-- Opening Marker --

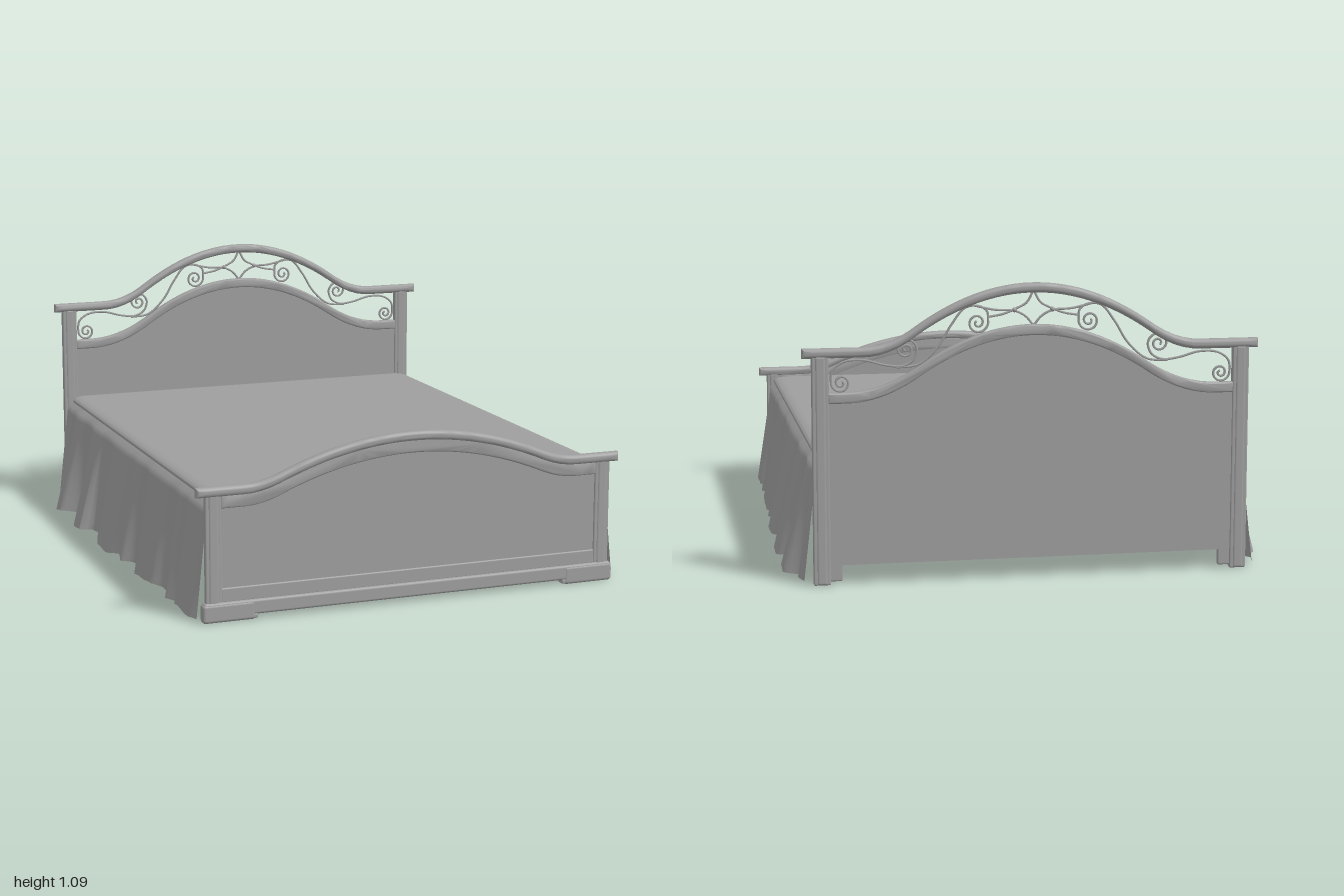
import * as THREE from 'three';
import { toCreasedNormals } from 'three/addons/utils/BufferGeometryUtils.js';
import { RoundedBoxGeometry } from 'three/addons/geometries/RoundedBoxGeometry.js';

const wood = new THREE.MeshStandardMaterial({ color: 0x9e9e9e });
const cloth = new THREE.MeshStandardMaterial({ color: 0x9e9e9e, side: THREE.DoubleSide });

function add(parent, name, geometry, material = wood) {
  const mesh = new THREE.Mesh(geometry, material);
  mesh.name = name;
  parent.add(mesh);
  return mesh;
}

// Arch: a full crown up to |x| = bend, easing into flat ends at |x| = half.
const arch = (low, rise, half, bend) => x => {
  const a = Math.abs(x);
  if (a >= half) return low;
  return low + rise * (a < bend ? 1 - a * a / (half * bend) : (half - a) ** 2 / (half * (half - bend)));
};

// Board between two curves of x, with softened edges, from z0 to z1.
function board(halfWidth, bottom, top, z0, z1, bevel) {
  const n = 48, points = [];
  for (let i = 0; i <= n; i++) {
    const x = -halfWidth + 2 * halfWidth * i / n;
    points.push(new THREE.Vector2(x, bottom(x)));
  }
  for (let i = n; i >= 0; i--) {
    const x = -halfWidth + 2 * halfWidth * i / n;
    points.push(new THREE.Vector2(x, top(x)));
  }
  const geometry = new THREE.ExtrudeGeometry(new THREE.Shape(points), {
    depth: z1 - z0 - 2 * bevel, bevelEnabled: bevel > 0, bevelThickness: bevel,
    bevelSize: bevel, bevelOffset: -bevel, bevelSegments: 4,
  });
  geometry.translate(0, 0, z0 + bevel);
  return toCreasedNormals(geometry, 0.7);
}

function block(parent, name, x0, x1, y0, y1, z0, z1, radius = 0.006) {
  const geometry = new RoundedBoxGeometry(x1 - x0, y1 - y0, z1 - z0, 3, radius);
  add(parent, name, geometry).position.set((x0 + x1) / 2, (y0 + y1) / 2, (z0 + z1) / 2);
}

// Pair of posts: a square core with a half-round strip on both faces.
function posts(parent, height, z0, z1) {
  for (const side of [-1, 1]) {
    const cx = side * 0.775;
    block(parent, 'post', cx - 0.031, cx + 0.031, 0.003, height, z0 + 0.003, z1 - 0.003);
    block(parent, 'postMoulding', cx - 0.02, cx + 0.02, 0.003, height, z0, z1, 0.01);
  }
}

// Spiral winding outward from its centre to the given end angle.
function spiral(cx, cy, radius, endAngle, direction) {
  const points = [], n = 24, turns = 1.7;
  for (let i = 0; i <= n; i++) {
    const t = i / n, r = radius * (0.15 + 0.85 * t);
    const a = endAngle - direction * (1 - t) * turns * 2 * Math.PI;
    points.push([cx + r * Math.cos(a), cy + r * Math.sin(a)]);
  }
  return points;
}

function scrollwork(parent) {
  const lower = spiral(0.7, 0.74, 0.035, 0, 1);
  const middle = spiral(0.465, 0.855, 0.04, Math.PI * 1.05, 1).reverse();
  const upper = spiral(0.205, 0.945, 0.04, Math.PI * 0.9, -1).reverse();
  const paths = [
    [...lower, [0.73, 0.785], [0.69, 0.815], [0.62, 0.82], [0.54, 0.8], [0.48, 0.795], [0.44, 0.815], ...middle],
    [[0.5, 0.79], [0.42, 0.8], [0.35, 0.86], [0.3, 0.94], [0.25, 1.0], [0.2, 1.005], [0.17, 0.985], ...upper],
    [[0.23, 1.01], [0.14, 0.99], [0.07, 0.985], [0.03, 0.965], [0, 0.93]],
    [[0.165, 0.965], [0.11, 0.975], [0.06, 0.995], [0.025, 1.015], [0, 1.06]],
  ];
  const group = new THREE.Group();
  group.name = 'scrollwork';
  for (const path of paths) for (const side of [-1, 1]) {
    const curve = new THREE.CatmullRomCurve3(path.map(([x, y]) => new THREE.Vector3(side * x, y, -0.982)));
    add(group, 'scroll', new THREE.TubeGeometry(curve, path.length * 5, 0.0045, 6));
  }
  // Small collars where the central scrolls cross
  for (const side of [-1, 1]) {
    add(group, 'collar', new THREE.SphereGeometry(0.009, 10, 8)).position.set(side * 0.07, 0.988, -0.982);
  }
  parent.add(group);
}

function headboard() {
  const group = new THREE.Group();
  group.name = 'headboard';
  const rail = arch(0.83, 0.22, 0.62, 0.44), panel = arch(0.705, 0.23, 0.68, 0.42);
  add(group, 'headTopRail', board(0.84, rail, x => rail(x) + 0.036, -1, -0.964, 0.014));
  add(group, 'headPanel', board(0.75, () => 0.075, x => panel(x) - 0.01, -0.992, -0.975, 0));
  add(group, 'headPanelMoulding', board(0.748, x => panel(x) - 0.04, panel, -0.996, -0.969, 0.008));
  posts(group, 0.84, -0.999, -0.967);
  // Short legs under the panel, beside the posts
  for (const side of [-1, 1]) {
    block(group, 'innerLeg', side * 0.725 - 0.025, side * 0.725 + 0.025, 0.015, 0.085, -0.99, -0.972);
  }
  scrollwork(group);
  return group;
}

function footboard() {
  const group = new THREE.Group();
  group.name = 'footboard';
  const rail = arch(0.464, 0.144, 0.66, 0.52);
  add(group, 'footTopRail', board(0.84, rail, x => rail(x) + 0.036, 0.962, 1, 0.014));
  add(group, 'footRailMoulding', board(0.748, x => rail(x) - 0.045, x => rail(x) + 0.01, 0.967, 0.992, 0.008));
  add(group, 'footPanel', board(0.75, () => 0.06, x => rail(x) - 0.01, 0.968, 0.984, 0));
  posts(group, 0.475, 0.965, 0.993);
  // Plinth with a lower moulding and a foot under each post
  block(group, 'lowerRail', -0.748, 0.748, 0.07, 0.125, 0.972, 0.988);
  block(group, 'plinth', -0.815, 0.815, 0.018, 0.074, 0.963, 0.998, 0.01);
  for (const side of [-1, 1]) {
    block(group, 'foot', side * 0.72 - 0.1, side * 0.72 + 0.1, 0, 0.07, 0.96, 1, 0.012);
    block(group, 'footTip', side * 0.71 - 0.1, side * 0.71 + 0.1, 0.004, 0.022, 0.962, 0.998);
  }
  return group;
}

function mattress() {
  const x = 0.782, z0 = -0.968, z1 = 0.96, r = 0.06;
  const shape = new THREE.Shape();
  shape.absarc(x - r, z1 - r, r, 0, Math.PI / 2);
  shape.absarc(-x + r, z1 - r, r, Math.PI / 2, Math.PI);
  shape.absarc(-x + r, z0 + r, r, Math.PI, Math.PI * 1.5);
  shape.absarc(x - r, z0 + r, r, Math.PI * 1.5, Math.PI * 2);
  const geometry = new THREE.ExtrudeGeometry(shape, {
    depth: 0.002, bevelEnabled: true, bevelThickness: 0.016, bevelSize: 0.045,
    bevelOffset: -0.045, bevelSegments: 8, curveSegments: 8,
  });
  geometry.rotateX(Math.PI / 2);
  geometry.translate(0, 0.45, 0);
  return toCreasedNormals(geometry, 0.8);
}

// Hem outline of the skirt as [z, x]; folds fade out towards the top.
const hem = [
  [-0.97, 0.838], [-0.9, 0.855], [-0.84, 0.828], [-0.79, 0.9], [-0.72, 0.9], [-0.66, 0.83],
  [-0.62, 0.815], [-0.57, 0.84], [-0.51, 0.9], [-0.4, 0.9], [-0.38, 0.85], [-0.3, 0.845],
  [-0.23, 0.875], [-0.17, 0.89], [-0.02, 0.89], [0.04, 0.86], [0.13, 0.88], [0.18, 0.84],
  [0.23, 0.82], [0.29, 0.87], [0.4, 0.87], [0.5, 0.865], [0.54, 0.83], [0.6, 0.82],
  [0.66, 0.862], [0.74, 0.818], [0.77, 0.858], [0.93, 0.856], [0.968, 0.835],
];

function skirt(side) {
  const nz = 140, ny = 16;
  const geometry = new THREE.PlaneGeometry(1, 1, nz, ny);
  const position = geometry.attributes.position;
  for (let i = 0; i < position.count; i++) {
    const z = -0.97 + 1.938 * (position.getX(i) + 0.5), drop = 0.5 - position.getY(i);
    let k = 0;
    while (k < hem.length - 2 && hem[k + 1][0] < z) k++;
    const t = (z - hem[k][0]) / (hem[k + 1][0] - hem[k][0]);
    const outer = THREE.MathUtils.lerp(hem[k][1], hem[k + 1][1], t);
    const bottom = 0.016 + 0.006 * Math.sin(z * 17) + 0.003 * Math.sin(z * 41);
    // The top edge is tucked in under the mattress
    const x = 0.74 + 0.048 * Math.min(1, drop * 16) + (outer - 0.788) * drop;
    const sway = 0.012 * drop * Math.sin(z * 23) * (0.968 - Math.abs(z));
    position.setXYZ(i, side * x, THREE.MathUtils.lerp(0.45, bottom, drop), z + sway);
  }
  // Keep the outside as the front face on both sides
  if (side > 0) {
    const index = geometry.index.array;
    for (let i = 0; i < index.length; i += 3) [index[i], index[i + 1]] = [index[i + 1], index[i]];
  }
  geometry.computeVertexNormals();
  return geometry;
}

export function createModel() {
  const bed = new THREE.Group();
  bed.name = 'bed';
  bed.add(headboard(), footboard());
  add(bed, 'mattress', mattress());
  add(bed, 'leftSkirt', skirt(1), cloth);
  add(bed, 'rightSkirt', skirt(-1), cloth);
  return bed;
}
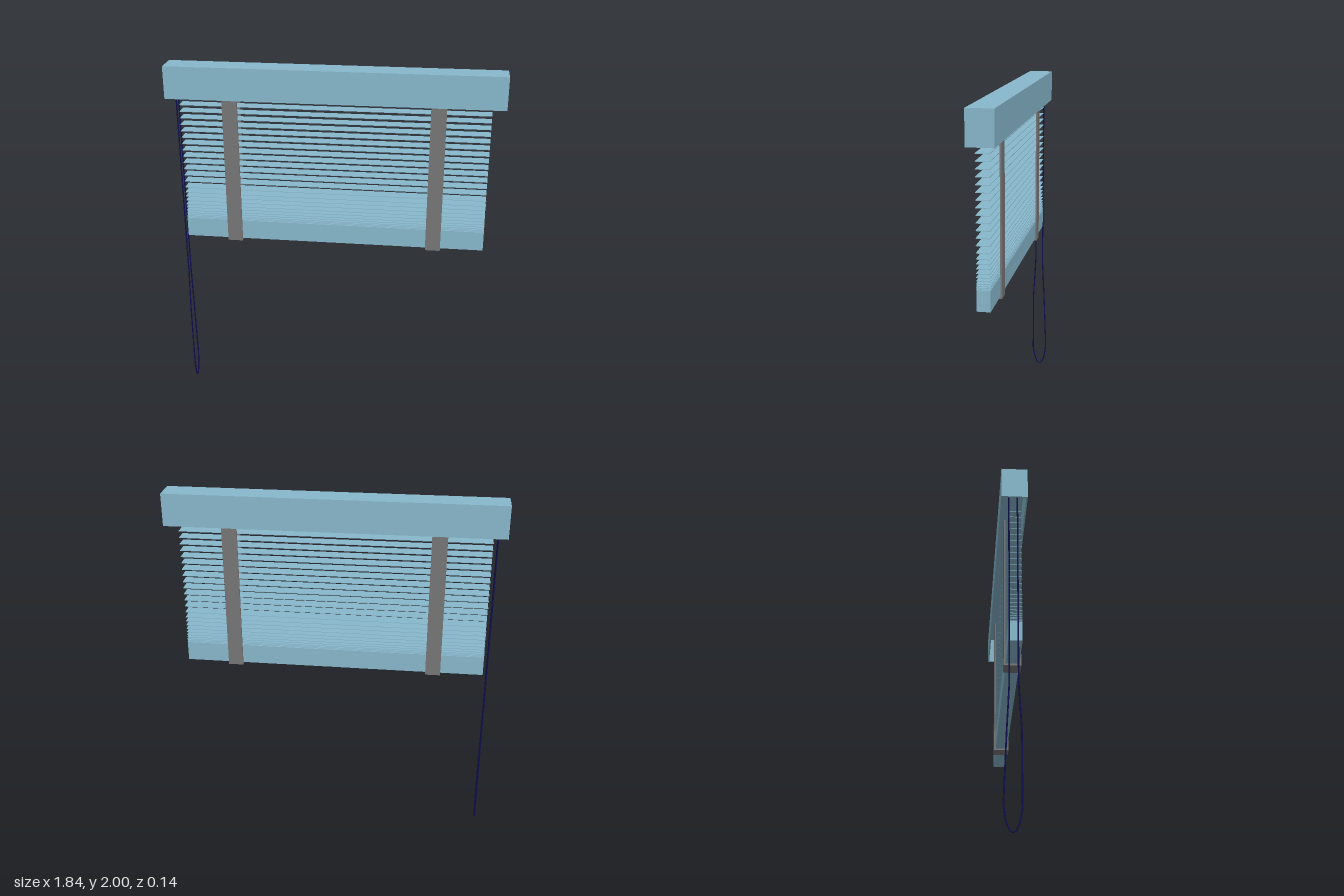
import * as THREE from 'three';

export function createModel() {
  const model = new THREE.Group();
  model.name = 'windowBlind';

  const material = (color) => new THREE.MeshStandardMaterial({ color });
  const blue = material(0x88b8cc);
  const grey = material(0x777777);
  const navy = material(0x101050);

  // Box given by its lower and upper corners
  function box(name, mat, [x0, y0, z0], [x1, y1, z1], parent = model) {
    const mesh = new THREE.Mesh(new THREE.BoxGeometry(x1 - x0, y1 - y0, z1 - z0), mat);
    mesh.position.set((x0 + x1) / 2, (y0 + y1) / 2, (z0 + z1) / 2);
    mesh.name = name;
    parent.add(mesh);
  }

  function group(name) {
    const g = new THREE.Group();
    g.name = name;
    model.add(g);
    return g;
  }

  // Head rail: hollow channel, open underneath
  const W = 0.92, D = 0.07, T = 0.008, Y0 = 1.82;
  const rail = group('headRail');
  box('headRailTop', blue, [-W, 2 - T, -D], [W, 2, D], rail);
  box('headRailFront', blue, [-W, Y0, D - T], [W, 2 - T, D], rail);
  box('headRailBack', blue, [-W, Y0, -D], [W, 2 - T, -D + T], rail);
  box('headRailRightEnd', blue, [-W, Y0, -D + T], [-W + T, 2 - T, D - T], rail);
  box('headRailLeftEnd', blue, [W - T, Y0, -D + T], [W, 2 - T, D - T], rail);

  // Slats: evenly hung above, bunching together towards the bottom rail
  const slats = group('slats');
  const heights = [];
  for (let i = 0; i < 14; i++) heights.push(1.78 - i * 0.0373);
  heights.push(1.265, 1.24, 1.215, 1.192, 1.172, 1.154, 1.14, 1.128, 1.12, 1.113);
  for (const y of heights) {
    box('slat', blue, [-0.848, y - 0.0015, -0.03], [0.848, y + 0.0015, 0.041], slats);
  }

  // Bottom rail
  box('bottomRail', blue, [-0.848, 0.997, -0.03], [0.848, 1.107, 0.041]);

  // Fabric tapes: U-shaped bands looped under the bottom rail
  for (const side of [-1, 1]) {
    const tape = group(side < 0 ? 'rightTape' : 'leftTape');
    const x0 = side * 0.567 - 0.042, x1 = side * 0.567 + 0.042;
    box('tapeFront', grey, [x0, 0.985, 0.042], [x1, 1.9, 0.051], tape);
    box('tapeBack', grey, [x0, 0.985, -0.04], [x1, 1.9, -0.031], tape);
    box('tapeBottom', grey, [x0, 0.985, -0.031], [x1, 0.995, 0.042], tape);
  }

  // Pull cord: long loop made of straight runs, [z, y]
  const loop = [
    [0.018, 1.9], [0.018, 0.75], [0.032, 0.5], [0.032, 0.12], [0.02, 0.055], [0, 0.006],
    [-0.022, 0.006], [-0.045, 0.06], [-0.055, 0.14], [-0.04, 0.5], [-0.027, 0.75], [-0.027, 1.9],
  ].map(([z, y]) => new THREE.Vector3(-0.87, y, z));
  const path = new THREE.CurvePath();
  for (let i = 1; i < loop.length; i++) path.add(new THREE.LineCurve3(loop[i - 1], loop[i]));
  const cord = new THREE.Mesh(new THREE.TubeGeometry(path, 240, 0.004, 6, false), navy);
  cord.name = 'pullCord';
  model.add(cord);

  return model;
}
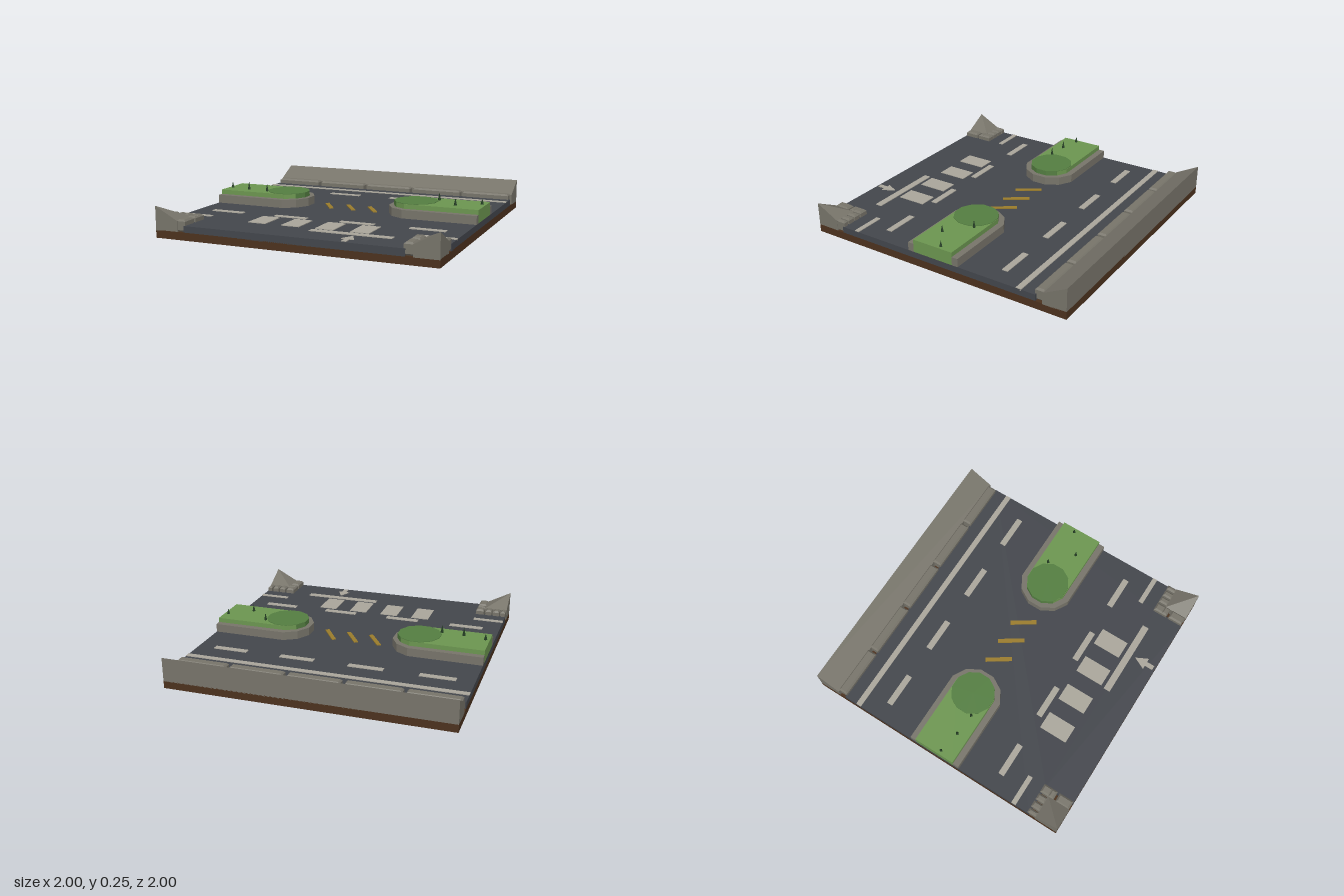
import * as THREE from 'three';
import { ConvexGeometry } from 'three/addons/geometries/ConvexGeometry.js';

const mat = (color) => new THREE.MeshStandardMaterial({ color, flatShading: true });

export function createModel() {
  const model = new THREE.Group();
  const concrete = mat(0x77746a), soil = mat(0x4c321e), asphalt = mat(0x43464c);
  const paint = mat(0xaaa69b), yellow = mat(0x9a7c2c);
  const grass = mat(0x6c9650), bush = mat(0x547e41), sprout = mat(0x243d24);

  const add = (name, geometry, material) => {
    const mesh = new THREE.Mesh(geometry, material);
    mesh.name = name;
    model.add(mesh);
    return mesh;
  };
  // Box given by its limits
  const box = (name, x0, x1, y0, y1, z0, z1, material) => {
    const mesh = add(name, new THREE.BoxGeometry(x1 - x0, y1 - y0, z1 - z0), material);
    mesh.position.set((x0 + x1) / 2, (y0 + y1) / 2, (z0 + z1) / 2);
    return mesh;
  };
  // Ground outline of [x, z] points raised from y0 to y1, optionally chamfered
  const slab = (name, points, y0, y1, material, bevel = 0) => {
    const shape = new THREE.Shape(points.map(([x, z]) => new THREE.Vector2(x, -z)));
    const geometry = new THREE.ExtrudeGeometry(shape, {
      depth: y1 - y0 - 2 * bevel, bevelEnabled: bevel > 0, bevelSegments: 1,
      bevelSize: bevel, bevelThickness: bevel, bevelOffset: -bevel,
    });
    geometry.rotateX(-Math.PI / 2).translate(0, y0 + bevel, 0);
    return add(name, geometry, material);
  };
  const kerbBlock = (x0, x1, z0, z1) =>
    slab('kerbBlock', [[x0, z0], [x1, z0], [x1, z1], [x0, z1]], 0.055, 0.14, concrete, 0.012);
  const hull = (name, points, material) =>
    add(name, new ConvexGeometry(points.map((p) => new THREE.Vector3(...p))), material);

  // Soil base and road, notched at the two front corners
  box('soilBase', -1, 1, 0, 0.055, -1, 1, soil);
  slab('road', [[-1, -0.78], [1, -0.78], [1, 0.78], [0.78, 0.78], [0.78, 1],
    [-0.78, 1], [-0.78, 0.78], [-1, 0.78]], 0.05, 0.1, asphalt);

  // Sloped back embankment with its row of kerb blocks
  hull('backEmbankment', [-1, 1].flatMap((x) => [
    [x, 0.05, -1], [x, 0.22, -1], [x, 0.13, -0.83], [x, 0.05, -0.83]]), concrete);
  for (const [x0, x1] of [[-0.985, -0.625], [-0.6, -0.215], [-0.185, 0.185], [0.215, 0.6], [0.625, 0.985]])
    kerbBlock(x0, x1, -0.84, -0.77);

  for (const s of [-1, 1]) {
    const span = (a, b) => (s > 0 ? [a, b] : [-b, -a]);

    // Front corner embankment, rising to the outer corner
    hull('cornerEmbankment', [
      [s, 0.05, 1], [s * 0.83, 0.05, 1], [s * 0.83, 0.05, 0.83], [s, 0.05, 0.83],
      [s, 0.22, 1], [s * 0.83, 0.13, 1], [s * 0.83, 0.13, 0.83], [s, 0.13, 0.83]], concrete);
    for (const [a, b] of [[0.77, 0.832], [0.845, 0.892], [0.904, 0.951], [0.963, 0.997]])
      kerbBlock(...span(a, b), 0.765, 0.835);
    kerbBlock(...span(0.77, 0.835), 0.825, 0.87);
    kerbBlock(...span(0.77, 0.835), 0.887, 0.995);

    // Median island: U-shaped kerb, lawn and round bush at the nose
    const nose = (cx, r) => [-75, -45, -15, 15, 45, 75].map((deg) => {
      const a = THREE.MathUtils.degToRad(deg);
      return [s * (cx - r * Math.cos(a)), r * Math.sin(a)];
    });
    const outer = [[s, -0.2], ...nose(0.52, 0.207), [s, 0.2]];
    const inner = [[s, -0.155], ...nose(0.51, 0.16), [s, 0.155]];
    slab('islandKerb', [...outer, ...inner.reverse()], 0.1, 0.16, concrete);
    slab('islandLawn', inner, 0.1, 0.193, grass);
    const round = add('islandBush', new THREE.CylinderGeometry(0.157, 0.157, 0.097, 12), bush);
    round.rotation.y = Math.PI / 12;
    round.position.set(s * 0.505, 0.1485, 0);

    // Lane edge stub beside the corner
    box('edgeLine', ...span(0.775, 1), 0.09, 0.105, 0.635, 0.67, paint);
  }

  // Pointed sprouts on the lawns: x, z, tip height
  for (const [x, z, top] of [[-0.97, 0.04, 0.24], [-0.81, 0.07, 0.255], [-0.65, 0.08, 0.25],
    [0.65, -0.085, 0.25], [0.81, 0.06, 0.245], [0.97, -0.05, 0.235]]) {
    const h = top - 0.19;
    add('sprout', new THREE.ConeGeometry(0.013, h, 4), sprout).position.set(x, 0.19 + h / 2, z);
  }

  // White road markings
  box('edgeLine', -1, 1, 0.09, 0.105, -0.68, -0.64, paint);
  for (const x of [-0.75, -0.25, 0.25, 0.75])
    for (const z of [-0.477, 0.472])
      box('laneDash', x - 0.125, x + 0.125, 0.09, 0.105, z - 0.022, z + 0.022, paint);
  for (const x of [-0.375, -0.125, 0.125, 0.375])
    box('crossingStripe', x - 0.066, x + 0.066, 0.09, 0.105, 0.523, 0.733, paint);
  box('stopLine', 0.05, 0.625, 0.09, 0.105, 0.758, 0.807, paint);
  slab('laneArrow', [[0.375, 0.835], [0.42, 0.925], [0.392, 0.925], [0.392, 0.985],
    [0.358, 0.985], [0.358, 0.925], [0.33, 0.925]], 0.09, 0.105, paint);

  // Slanted yellow bars between the islands
  for (const x of [-0.172, 0, 0.17]) {
    const bar = box('yellowBar', x - 0.015, x + 0.015, 0.09, 0.107, -0.097, 0.097, yellow);
    bar.rotation.y = 0.59;
  }
  return model;
}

-- Closing Marker --

▶ [Exercise objective]
Only the lines above starting at the one containing "beside the posts" and ending at the one containing "const shape = new THREE.Shape();", both included, are to be returned, exactly as they read.

▶ [Exercise answer]
  // Short legs under the panel, beside the posts
  for (const side of [-1, 1]) {
    block(group, 'innerLeg', side * 0.725 - 0.025, side * 0.725 + 0.025, 0.015, 0.085, -0.99, -0.972);
  }
  scrollwork(group);
  return group;
}

function footboard() {
  const group = new THREE.Group();
  group.name = 'footboard';
  const rail = arch(0.464, 0.144, 0.66, 0.52);
  add(group, 'footTopRail', board(0.84, rail, x => rail(x) + 0.036, 0.962, 1, 0.014));
  add(group, 'footRailMoulding', board(0.748, x => rail(x) - 0.045, x => rail(x) + 0.01, 0.967, 0.992, 0.008));
  add(group, 'footPanel', board(0.75, () => 0.06, x => rail(x) - 0.01, 0.968, 0.984, 0));
  posts(group, 0.475, 0.965, 0.993);
  // Plinth with a lower moulding and a foot under each post
  block(group, 'lowerRail', -0.748, 0.748, 0.07, 0.125, 0.972, 0.988);
  block(group, 'plinth', -0.815, 0.815, 0.018, 0.074, 0.963, 0.998, 0.01);
  for (const side of [-1, 1]) {
    block(group, 'foot', side * 0.72 - 0.1, side * 0.72 + 0.1, 0, 0.07, 0.96, 1, 0.012);
    block(group, 'footTip', side * 0.71 - 0.1, side * 0.71 + 0.1, 0.004, 0.022, 0.962, 0.998);
  }
  return group;
}

function mattress() {
  const x = 0.782, z0 = -0.968, z1 = 0.96, r = 0.06;
  const shape = new THREE.Shape();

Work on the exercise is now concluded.